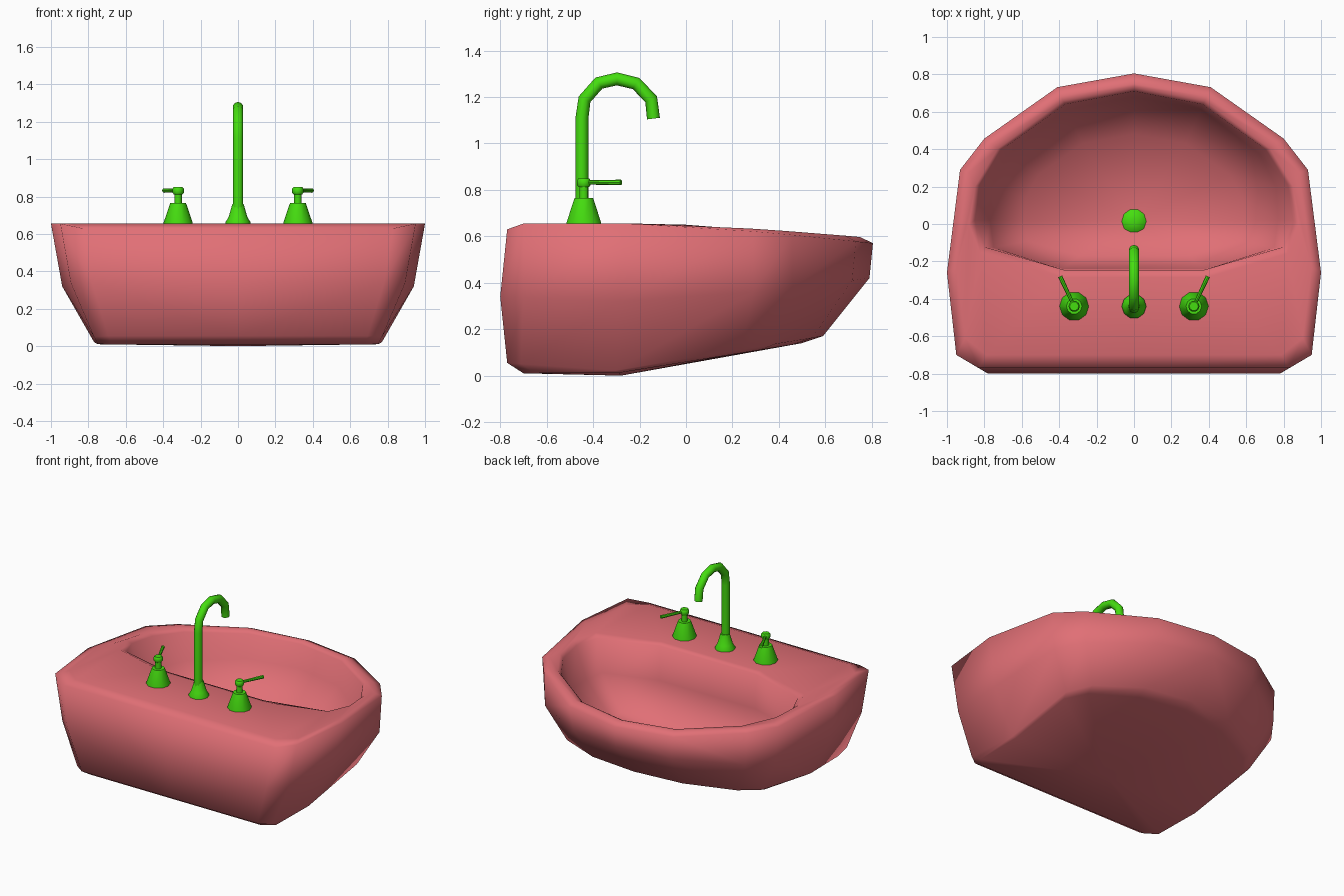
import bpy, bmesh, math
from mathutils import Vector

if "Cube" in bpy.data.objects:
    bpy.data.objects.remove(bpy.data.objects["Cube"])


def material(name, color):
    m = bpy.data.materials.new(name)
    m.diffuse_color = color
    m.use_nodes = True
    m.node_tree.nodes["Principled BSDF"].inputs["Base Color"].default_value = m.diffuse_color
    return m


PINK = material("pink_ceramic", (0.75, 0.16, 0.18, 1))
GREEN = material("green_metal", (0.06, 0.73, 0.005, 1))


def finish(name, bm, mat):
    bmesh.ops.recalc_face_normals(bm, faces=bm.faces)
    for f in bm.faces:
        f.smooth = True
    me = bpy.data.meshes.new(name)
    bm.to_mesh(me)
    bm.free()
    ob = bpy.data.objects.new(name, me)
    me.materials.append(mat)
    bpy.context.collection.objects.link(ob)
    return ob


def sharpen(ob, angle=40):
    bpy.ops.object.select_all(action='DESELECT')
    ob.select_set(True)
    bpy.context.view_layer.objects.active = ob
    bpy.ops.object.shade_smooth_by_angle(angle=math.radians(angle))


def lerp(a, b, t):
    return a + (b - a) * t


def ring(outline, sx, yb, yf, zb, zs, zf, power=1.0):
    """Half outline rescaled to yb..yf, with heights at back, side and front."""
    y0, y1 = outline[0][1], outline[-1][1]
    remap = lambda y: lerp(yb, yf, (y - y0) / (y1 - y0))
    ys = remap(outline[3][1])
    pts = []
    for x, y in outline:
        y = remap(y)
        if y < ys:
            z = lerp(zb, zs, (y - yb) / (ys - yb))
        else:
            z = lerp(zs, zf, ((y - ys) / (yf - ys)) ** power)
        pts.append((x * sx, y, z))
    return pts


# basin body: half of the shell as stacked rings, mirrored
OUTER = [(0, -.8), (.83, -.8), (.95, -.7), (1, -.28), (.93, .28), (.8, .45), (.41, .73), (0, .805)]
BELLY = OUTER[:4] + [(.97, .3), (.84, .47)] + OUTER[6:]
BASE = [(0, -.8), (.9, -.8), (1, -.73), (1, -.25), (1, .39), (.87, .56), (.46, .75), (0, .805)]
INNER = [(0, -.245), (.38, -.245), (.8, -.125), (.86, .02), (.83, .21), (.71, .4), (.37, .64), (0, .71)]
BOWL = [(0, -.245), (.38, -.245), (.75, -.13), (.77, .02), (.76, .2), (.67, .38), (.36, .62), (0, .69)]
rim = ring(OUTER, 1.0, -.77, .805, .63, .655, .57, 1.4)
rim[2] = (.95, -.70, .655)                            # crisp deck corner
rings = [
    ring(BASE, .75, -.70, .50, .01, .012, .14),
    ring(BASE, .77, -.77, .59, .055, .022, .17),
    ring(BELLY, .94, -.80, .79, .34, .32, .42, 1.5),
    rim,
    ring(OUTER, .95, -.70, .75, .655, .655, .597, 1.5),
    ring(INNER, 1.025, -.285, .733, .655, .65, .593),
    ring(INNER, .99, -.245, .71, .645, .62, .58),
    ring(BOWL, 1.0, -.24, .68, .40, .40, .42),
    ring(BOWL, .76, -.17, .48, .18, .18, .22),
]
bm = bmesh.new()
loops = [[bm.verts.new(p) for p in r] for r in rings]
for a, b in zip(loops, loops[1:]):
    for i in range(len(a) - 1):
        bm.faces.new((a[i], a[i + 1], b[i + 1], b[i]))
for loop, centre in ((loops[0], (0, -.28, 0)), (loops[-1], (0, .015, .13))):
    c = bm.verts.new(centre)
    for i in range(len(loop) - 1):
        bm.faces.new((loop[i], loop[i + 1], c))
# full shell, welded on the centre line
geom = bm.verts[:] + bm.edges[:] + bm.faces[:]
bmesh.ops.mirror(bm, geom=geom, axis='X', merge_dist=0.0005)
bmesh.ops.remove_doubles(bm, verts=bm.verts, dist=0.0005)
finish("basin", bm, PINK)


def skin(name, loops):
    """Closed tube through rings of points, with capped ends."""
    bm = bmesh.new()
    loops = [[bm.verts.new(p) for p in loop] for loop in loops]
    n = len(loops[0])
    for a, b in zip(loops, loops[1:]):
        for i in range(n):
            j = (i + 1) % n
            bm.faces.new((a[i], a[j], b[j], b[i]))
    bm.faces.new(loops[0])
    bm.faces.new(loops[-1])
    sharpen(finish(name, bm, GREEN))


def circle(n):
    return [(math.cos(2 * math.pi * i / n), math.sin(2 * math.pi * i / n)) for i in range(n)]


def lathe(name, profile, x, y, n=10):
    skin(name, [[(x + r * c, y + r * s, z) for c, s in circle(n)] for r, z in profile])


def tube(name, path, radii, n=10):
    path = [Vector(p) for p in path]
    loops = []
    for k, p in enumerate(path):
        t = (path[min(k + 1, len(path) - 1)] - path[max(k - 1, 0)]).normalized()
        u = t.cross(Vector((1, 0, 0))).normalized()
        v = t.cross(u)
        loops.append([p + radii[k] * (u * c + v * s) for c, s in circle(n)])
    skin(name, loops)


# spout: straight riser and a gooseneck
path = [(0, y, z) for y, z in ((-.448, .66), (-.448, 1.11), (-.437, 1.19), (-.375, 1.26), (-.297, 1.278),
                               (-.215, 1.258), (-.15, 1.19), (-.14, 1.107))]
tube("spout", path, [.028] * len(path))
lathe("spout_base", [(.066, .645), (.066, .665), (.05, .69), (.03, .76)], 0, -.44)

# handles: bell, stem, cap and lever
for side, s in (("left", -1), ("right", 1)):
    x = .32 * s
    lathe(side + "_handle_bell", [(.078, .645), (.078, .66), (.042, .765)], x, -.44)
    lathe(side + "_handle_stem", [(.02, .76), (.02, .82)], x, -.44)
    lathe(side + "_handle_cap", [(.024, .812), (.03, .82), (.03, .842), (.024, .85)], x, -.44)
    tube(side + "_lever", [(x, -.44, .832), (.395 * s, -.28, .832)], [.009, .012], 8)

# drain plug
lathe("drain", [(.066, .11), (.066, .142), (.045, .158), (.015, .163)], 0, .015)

========================

▶ _Work instruction_
Search the data above for the string "bmesh" and copy each line that has it.

▶ _Solution to this problem_
import bpy, bmesh, math
    bmesh.ops.recalc_face_normals(bm, faces=bm.faces)
bm = bmesh.new()
bmesh.ops.mirror(bm, geom=geom, axis='X', merge_dist=0.0005)
bmesh.ops.remove_doubles(bm, verts=bm.verts, dist=0.0005)
    bm = bmesh.new()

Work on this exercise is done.